“He didn’t want any travel cap at all. He said the $7,500 (cap) was his own projection … that’s b.s.,” he said. “He wanted 100 percent reimbursement on his travel in and out of his district. When we would not go along with his idea with taking the cap off, he said he wasn’t going to pass any of our local bills until we removed that cap. And of course that didn’t happen and it ain’t going to.”
Reached separately for his perspective, Rep. Joe Faust confirmed McMillan’s account.
“I didn’t hear Elliott say that, but I was told by a good source,” he said, adding the source was not McMillan. Lagniappe called that source, who confirmed the account but declined to go on the record.
“I don’t want to add fuel to the fire, but for the past 16 years, with [former State Sens.] Bradley Byrne and Trip Pittman, we might not have hugged each other’s necks and said we loved each other, but we always got things done and we knew how to compromise,” Faust said. “We don’t work for any one group, we work for the people of this county and state and I think [Elliott] needs to realize that.”
Elliott said he had almost no contact with Faust during the session and the claim about delaying any House legislation while his travel cap was increased was “patently false,” adding “any holdup was certainly not over that. This bill is much bigger than one small change in delegation travel funding — that’s preposterous — that may have been what [they] thought it was, but that’s not at all what it was.”
Last week, as he was driving back from an Alabama Transportation Rehabilitation and Improvement Program (ATRIP) committee meeting in Montgomery, Elliott explained how he would be reimbursed for that trip, as well as how he intends to use the delegation money for additional travel.
“ATRIP is a state committee and I’ll bill that travel to the state,” he said. “But if it’s something overtly beneficial to Baldwin County … there is the Baldwin County Legislative Delegation’s fund and I think that’s something that is appropriately placed there. Whether that’s the [Paris Air Show] … and … I may end up in [Washington D.C.] later this month to make a final push for the INFRA [Infrastructure for Rebuilding America] Grant, but those things are directly impactful for Baldwin County and, again, the legislative delegation has set up a fund specifically for that and it’s been there for a while.
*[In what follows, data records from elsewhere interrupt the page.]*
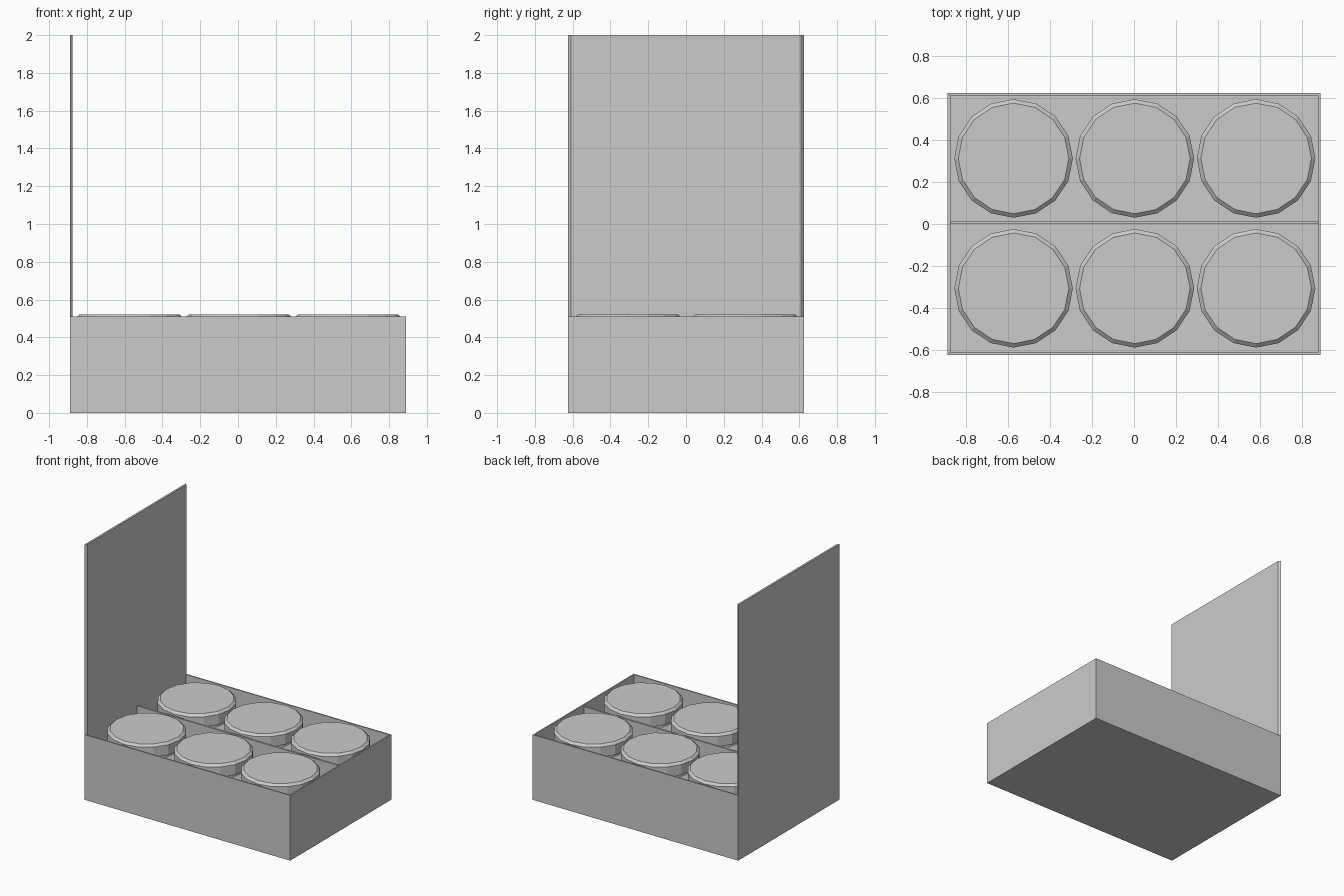
import bpy, bmesh
from math import cos, sin, tau

if "Cube" in bpy.data.objects:
    bpy.data.objects.remove(bpy.data.objects["Cube"])

HX, HY, H, T = 0.89, 0.625, 0.51, 0.015   # half sizes, box height, card thickness


def finish(name, bm):
    bmesh.ops.recalc_face_normals(bm, faces=bm.faces)
    me = bpy.data.meshes.new(name)
    bm.to_mesh(me)
    bm.free()
    ob = bpy.data.objects.new(name, me)
    bpy.context.collection.objects.link(ob)
    return ob


def block(bm, lo, hi):
    r = bmesh.ops.create_cube(bm, size=1)
    for v in r["verts"]:
        v.co = [(a + b) / 2 + c * (b - a) for a, b, c in zip(lo, hi, v.co)]


def lathe(name, profile, loc, n=16):
    bm = bmesh.new()
    rings = [[bm.verts.new((r * cos(tau * i / n), r * sin(tau * i / n), z))
              for i in range(n)] for r, z in profile]
    for a, b in zip(rings, rings[1:]):
        for i in range(n):
            j = (i + 1) % n
            bm.faces.new((a[i], a[j], b[j], b[i]))
    bm.faces.new(rings[0][::-1])
    bm.faces.new(rings[-1])
    ob = finish(name, bm)
    ob.location = loc
    return ob


# open tray: inset the top face and push it down
bm = bmesh.new()
block(bm, (-HX, -HY, 0), (HX, HY, H))
top = max(bm.faces, key=lambda f: f.calc_center_median().z)
bmesh.ops.inset_region(bm, faces=[top], thickness=T)
inner = bmesh.ops.extrude_face_region(bm, geom=[top])
bmesh.ops.translate(bm, vec=(0, 0, T - H),
                    verts=[g for g in inner["geom"] if isinstance(g, bmesh.types.BMVert)])
if top.is_valid:
    bm.faces.remove(top)
finish("box_tray", bm)

# upright lid panel with mitred side edges
bm = bmesh.new()
block(bm, (-HX, -HY, H), (-HX + T, HY, 2))
for v in bm.verts:
    if v.co.x > -HX + T / 2:
        v.co.y *= (HY - T) / HY
finish("box_lid", bm)

# central divider
bm = bmesh.new()
block(bm, (-HX + T, 0, T), (HX - T, T, H - 0.01))
finish("divider", bm)

# six jars, each with a shouldered body and a bevelled cap
body = [(0.25, T), (0.275, 0.04), (0.275, 0.34), (0.245, 0.385), (0.245, 0.44)]
cap = [(0.262, 0.425), (0.283, 0.425), (0.283, 0.505), (0.264, 0.522)]
for x in (-0.575, 0.004, 0.583):
    for y in (-0.307, 0.313):
        lathe("jar_body", body, (x, y, 0))
        lathe("jar_cap", cap, (x, y, 0))
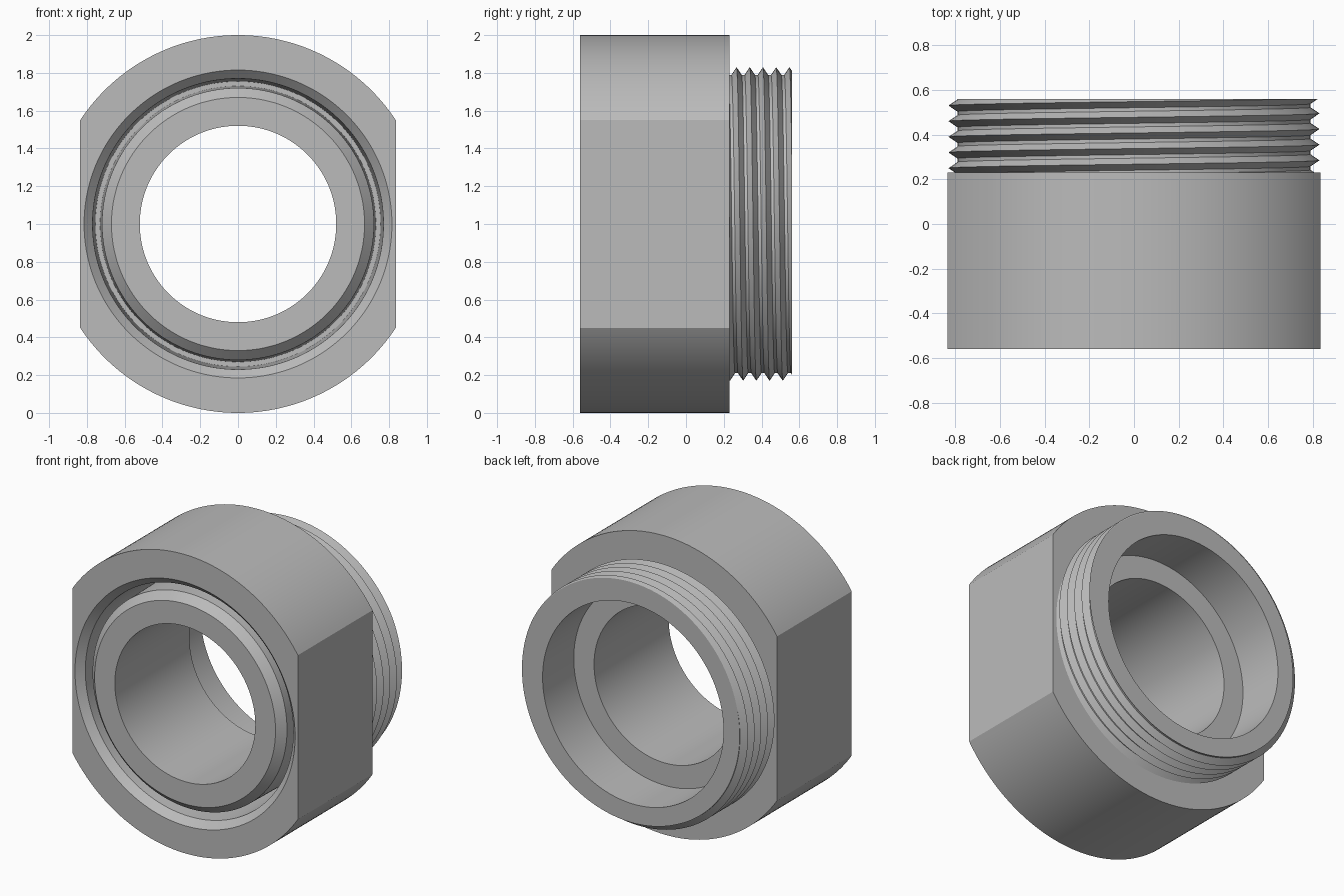
import bpy, bmesh, math

cube = bpy.data.objects.get("Cube")
if cube:
    bpy.data.objects.remove(cube)

SEGMENTS = 216
FRONT, SHOULDER, BACK = -0.56, 0.23, 0.56
FLAT = 0.8355
ROOT, CREST, PITCH, HALF = 0.79, 0.83, 0.07, 0.027


def thread_point(turn, offset):
    """Helical V-thread point, trimmed by the shoulder and the end face."""
    y = min(max(0.25 + PITCH * (turn + offset), SHOULDER), BACK)
    phase = (y - 0.25) / PITCH - turn
    distance = abs(phase - round(phase)) * PITCH
    return ROOT + (CREST - ROOT) * max(0, 1 - distance / HALF), y


def section(turn):
    """Closed cross-section (radius, y) at one angle around the axis."""
    angle = turn * math.tau
    outer = min(1, FLAT / max(abs(math.cos(angle)), 0.01))
    # bore and rear counterbore
    points = [(0.52, FRONT), (0.52, SHOULDER), (0.67, SHOULDER), (0.67, BACK)]
    # thread, from the back end to the shoulder
    flank = HALF / PITCH
    for k in range(6, -3, -1):
        points += [thread_point(turn, k + o) for o in (flank, 0, -flank)]
    # body with two side flats
    points += [(outer, SHOULDER), (outer, FRONT)]
    # deep front groove with chamfered rims around the hub
    points += [(0.815, FRONT), (0.77, FRONT + 0.045), (0.755, 0.04),
               (0.73, 0.04), (0.72, FRONT + 0.05), (0.67, FRONT)]
    return points


bm = bmesh.new()
columns = []
for i in range(SEGMENTS + 1):
    a = i / SEGMENTS * math.tau
    columns.append([bm.verts.new((-r * math.cos(a), y, 1 + r * math.sin(a)))
                    for r, y in section(i / SEGMENTS)])
for left, right in zip(columns, columns[1:]):
    for j in range(len(left)):
        k = (j + 1) % len(left)
        bm.faces.new((left[j], left[k], right[k], right[j]))
bmesh.ops.remove_doubles(bm, verts=bm.verts, dist=0.00005)
bmesh.ops.recalc_face_normals(bm, faces=bm.faces)

mesh = bpy.data.meshes.new("threaded_collar")
bm.to_mesh(mesh)
bm.free()
collar = bpy.data.objects.new("threaded_collar", mesh)
bpy.context.collection.objects.link(collar)

# plain grey metal
grey = bpy.data.materials.new("plain_grey")
grey.use_nodes = True
grey.diffuse_color = (0.5, 0.5, 0.5, 1)
grey.node_tree.nodes["Principled BSDF"].inputs["Base Color"].default_value = (0.5, 0.5, 0.5, 1)
mesh.materials.append(grey)

bpy.ops.object.select_all(action="DESELECT")
collar.select_set(True)
bpy.context.view_layer.objects.active = collar
bpy.ops.object.shade_smooth_by_angle(angle=math.radians(30))
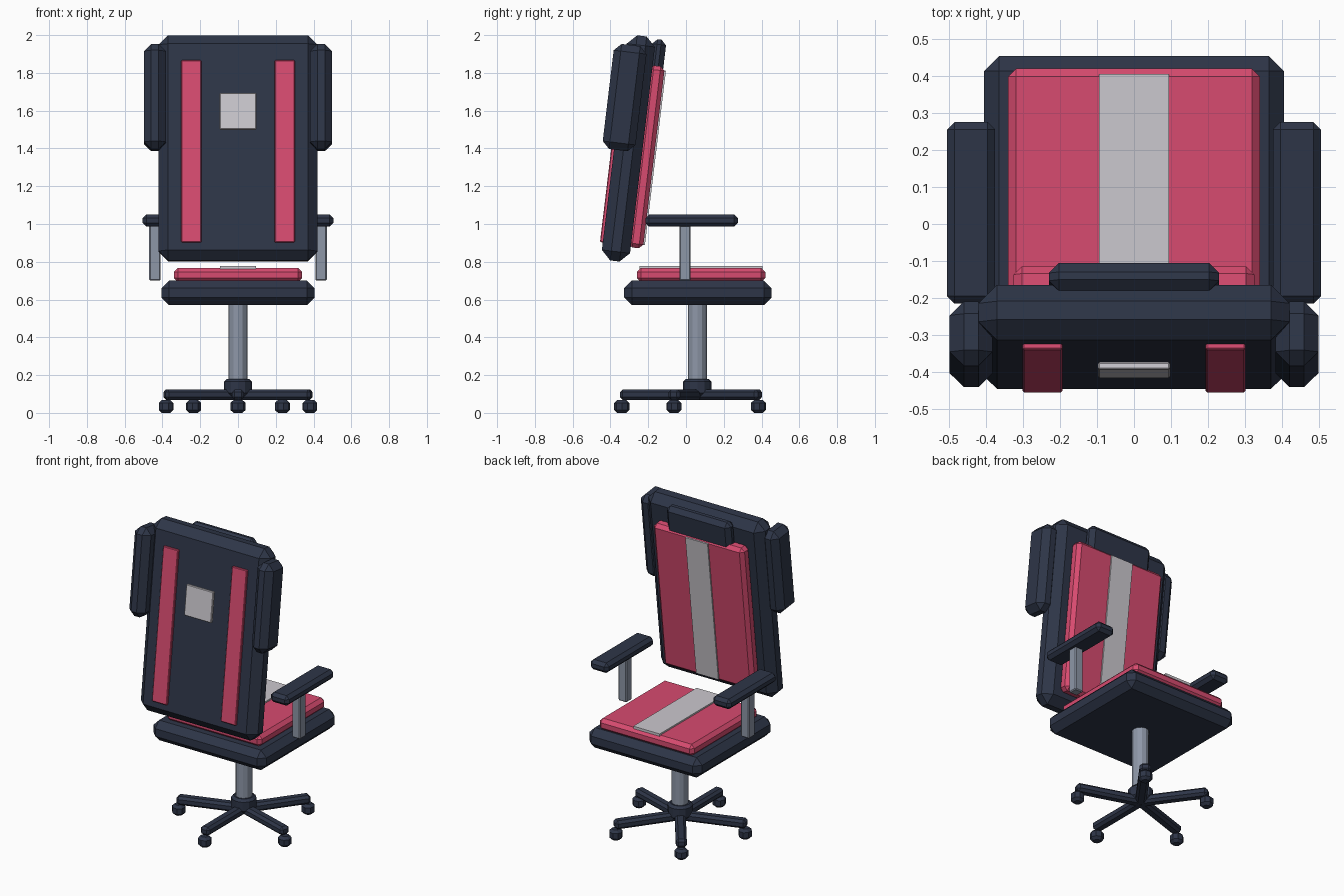
import bpy, bmesh, math
from mathutils import Matrix, Vector

if "Cube" in bpy.data.objects:
    bpy.data.objects.remove(bpy.data.objects["Cube"], do_unlink=True)


def material(name, rgb):
    m = bpy.data.materials.new(name)
    m.use_nodes = True
    m.diffuse_color = (*rgb, 1)
    bsdf = next(n for n in m.node_tree.nodes if n.type == 'BSDF_PRINCIPLED')
    bsdf.inputs["Base Color"].default_value = (*rgb, 1)
    bsdf.inputs["Roughness"].default_value = 0.7
    return m


navy = material("dark navy", (0.027, 0.036, 0.064))
pink = material("raspberry pink", (0.68, 0.07, 0.16))
silver = material("pale grey", (0.6, 0.58, 0.62))
steel = material("steel", (0.27, 0.31, 0.39))


def finish(name, bm, mat, bevel, matrix):
    if bevel:
        edges = [e for e in bm.edges if e.calc_face_angle(0) > 0.9]
        bmesh.ops.bevel(bm, geom=edges, offset=bevel, segments=1,
                        profile=0.5, affect='EDGES')
    bm.transform(matrix)
    bmesh.ops.recalc_face_normals(bm, faces=bm.faces)
    me = bpy.data.meshes.new(name)
    bm.to_mesh(me)
    bm.free()
    me.materials.append(mat)
    ob = bpy.data.objects.new(name, me)
    bpy.context.collection.objects.link(ob)
    return ob


def box(name, center, size, mat, bevel=0.0, frame=Matrix()):
    bm = bmesh.new()
    bmesh.ops.create_cube(bm, size=1)
    bm.transform(Matrix.Translation(center) @ Matrix.Diagonal((*size, 1)))
    return finish(name, bm, mat, bevel, frame)


def cylinder(name, center, radius, height, sides, mat, bevel=0.0, frame=Matrix()):
    bm = bmesh.new()
    bmesh.ops.create_cone(bm, cap_ends=True, segments=sides, radius1=radius,
                          radius2=radius, depth=height)
    bm.transform(Matrix.Translation(center))
    return finish(name, bm, mat, bevel, frame)


# Seat
box("seat", (0, 0.063, 0.635), (0.81, 0.78, 0.13), navy, 0.04)
box("seat_cushion", (0, 0.08, 0.73), (0.68, 0.68, 0.076), pink, 0.022)
box("seat_stripe", (0, 0.08, 0.77), (0.19, 0.65, 0.016), silver)

# Leaning backrest, built in its own tilted frame
back = Matrix.Translation((0, -0.305, 1.4)) @ Matrix.Rotation(-0.12, 4, 'X')
box("backrest", (0, 0, 0), (0.84, 0.15, 1.2), navy, 0.05, back)
box("back_cushion", (0, 0.1, -0.033), (0.65, 0.08, 0.97), pink, 0.022, back)
box("back_cushion_stripe", (0, 0.139, -0.033), (0.16, 0.018, 0.93), silver, 0, back)
box("headrest", (0, 0.095, 0.46), (0.46, 0.075, 0.265), navy, 0.027, back)
box("back_badge", (0, -0.112, 0.184), (0.195, 0.02, 0.195), silver, 0.004, back)

# Mirrored side parts
for side, s in (("left", 1), ("right", -1)):
    box(side + "_wing", (s * 0.44, -0.052, 0.265), (0.115, 0.175, 0.56), navy, 0.038, back)
    box(side + "_back_strip", (s * 0.247, -0.08, -0.025), (0.107, 0.02, 0.97), pink, 0.004, back)
    box(side + "_armrest", (s * 0.44, 0.03, 1.018), (0.13, 0.49, 0.065), navy, 0.02)
    box(side + "_arm_post", (s * 0.44, -0.005, 0.85), (0.06, 0.06, 0.3), steel, 0.006)

# Column and star base
column = Matrix.Translation((0, 0.06, 0))
cylinder("column", (0, 0, 0.36), 0.05, 0.46, 12, steel, 0, column)
cylinder("hub", (0, 0, 0.135), 0.075, 0.09, 12, navy, 0.015, column)
for i in range(5):
    spoke = column @ Matrix.Rotation(math.tau * i / 5 - math.pi / 2, 4, 'Z')
    box(f"base_leg_{i + 1}", (0.2, 0, 0.097), (0.42, 0.065, 0.055), navy, 0.015, spoke)
    cylinder(f"caster_{i + 1}", (0.4, 0, 0.034), 0.041, 0.068, 8, navy, 0.016, spoke)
And if none of my colleagues have ever specifically used it to go do anything … that just makes us different in how we get the job done.”
Still, McMillan remains at odds. “I’ve never seen so much innuendo and implication,” he said. “And it was so false. There was very little truth to anything he said. All of that stuff he’s claiming credit for was taken care of well before he was involved and nothing was ever done with that account that wasn’t in the best interest of Baldwin County.”
According to the state comptroller’s office, Elliott has been reimbursed $9,113.29 for travel from the state so far in fiscal year 2019. State Sen. Greg Albritton has been reimbursed $9,080.59; Rep. McMillan, $8,883.53; Rep. Alan Baker has been reimbursed $13,800.74 for in-state travel and $478.16 for out-of-state travel; Rep. Harry Shiver, $8,289.75; Rep. Faust, $6,662.18; and Rep. Matt Simpson, $9,066.61.
This page is available to subscribers. Click here to sign in or get access.
It looks like you are opening this page from the Facebook App. This article needs to be opened in the browser.
iOS: Tap the three dots in the top right, then tap on "Open in Safari".
Android: Tap the Settings icon (it looks like three horizontal lines), then tap App Settings, then toggle the "Open links externally" setting to On (it should turn from gray to blue).